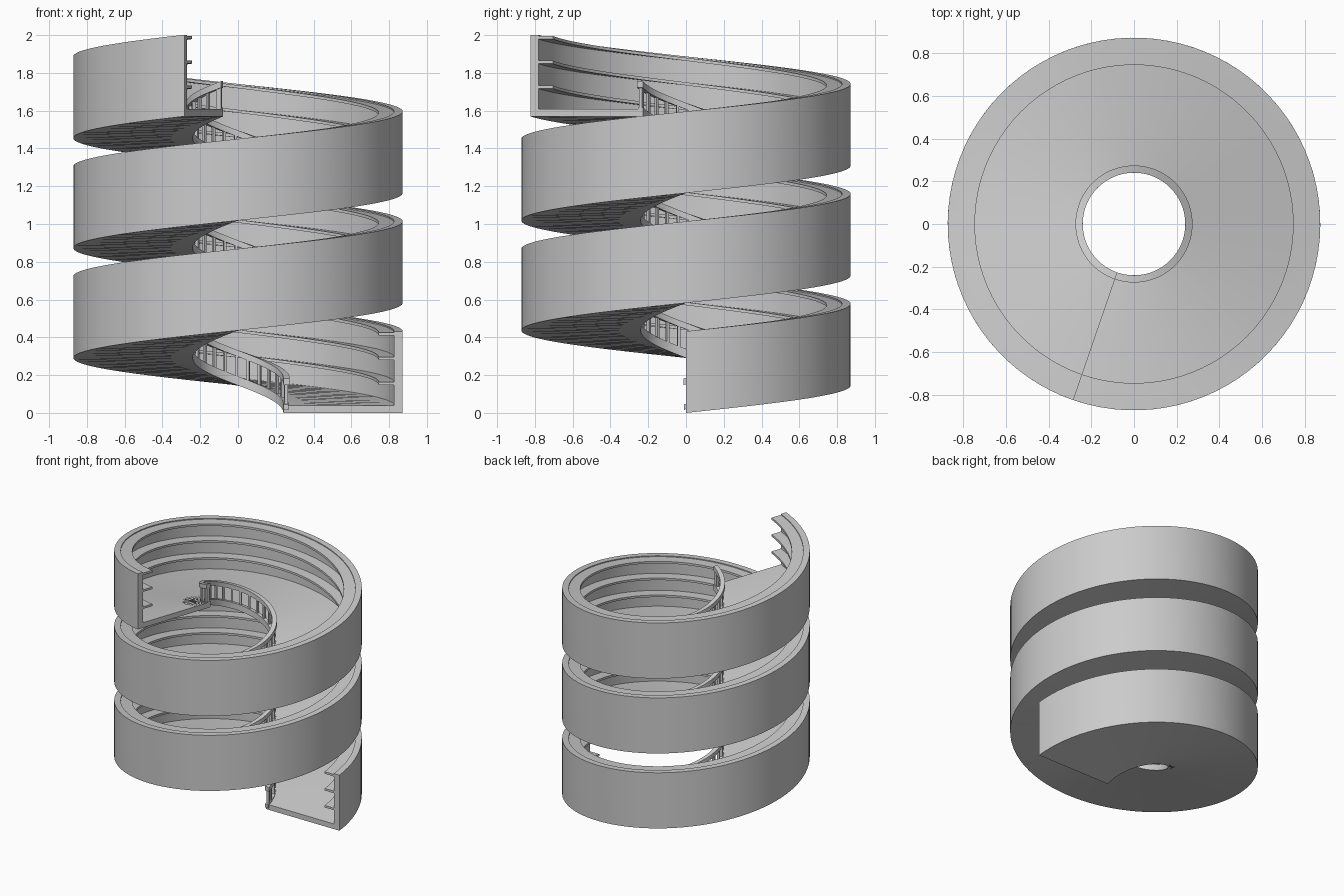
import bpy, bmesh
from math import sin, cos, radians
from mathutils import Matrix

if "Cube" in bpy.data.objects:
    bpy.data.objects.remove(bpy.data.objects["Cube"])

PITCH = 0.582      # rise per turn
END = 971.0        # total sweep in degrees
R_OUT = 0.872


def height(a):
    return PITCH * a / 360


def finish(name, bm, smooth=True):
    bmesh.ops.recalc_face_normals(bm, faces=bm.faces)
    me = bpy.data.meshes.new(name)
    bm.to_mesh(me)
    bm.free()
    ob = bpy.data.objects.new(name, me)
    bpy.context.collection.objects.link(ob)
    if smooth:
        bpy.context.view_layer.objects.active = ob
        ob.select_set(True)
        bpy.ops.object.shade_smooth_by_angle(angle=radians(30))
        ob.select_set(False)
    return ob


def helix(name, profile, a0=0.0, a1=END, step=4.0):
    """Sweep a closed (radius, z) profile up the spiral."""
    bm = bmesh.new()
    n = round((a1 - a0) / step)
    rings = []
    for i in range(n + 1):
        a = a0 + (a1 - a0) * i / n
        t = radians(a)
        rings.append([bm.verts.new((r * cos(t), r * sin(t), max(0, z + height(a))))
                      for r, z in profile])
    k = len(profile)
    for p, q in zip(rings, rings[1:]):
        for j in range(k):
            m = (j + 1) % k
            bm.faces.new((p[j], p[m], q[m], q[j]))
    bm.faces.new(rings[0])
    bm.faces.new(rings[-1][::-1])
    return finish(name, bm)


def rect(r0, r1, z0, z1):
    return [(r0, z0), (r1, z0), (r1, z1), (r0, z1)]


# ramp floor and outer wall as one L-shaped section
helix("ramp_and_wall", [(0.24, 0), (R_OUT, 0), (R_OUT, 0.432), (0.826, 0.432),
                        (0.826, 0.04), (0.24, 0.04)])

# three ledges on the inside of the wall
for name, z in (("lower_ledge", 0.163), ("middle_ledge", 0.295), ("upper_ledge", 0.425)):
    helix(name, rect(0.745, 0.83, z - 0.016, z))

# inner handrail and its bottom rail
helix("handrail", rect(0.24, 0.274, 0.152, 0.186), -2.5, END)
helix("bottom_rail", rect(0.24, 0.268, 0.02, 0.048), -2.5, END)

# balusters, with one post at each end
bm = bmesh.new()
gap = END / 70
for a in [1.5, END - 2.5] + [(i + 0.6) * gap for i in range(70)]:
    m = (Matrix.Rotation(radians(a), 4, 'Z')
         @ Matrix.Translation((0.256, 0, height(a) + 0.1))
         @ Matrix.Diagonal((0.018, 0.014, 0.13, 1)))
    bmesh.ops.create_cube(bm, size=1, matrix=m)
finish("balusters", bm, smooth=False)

·····

__Work instructions__: Where in the records above does the word "radians" appear? Copy each line that holds it.

__Expected answer__:
from math import sin, cos, radians
        bpy.ops.object.shade_smooth_by_angle(angle=radians(30))
        t = radians(a)
    m = (Matrix.Rotation(radians(a), 4, 'Z')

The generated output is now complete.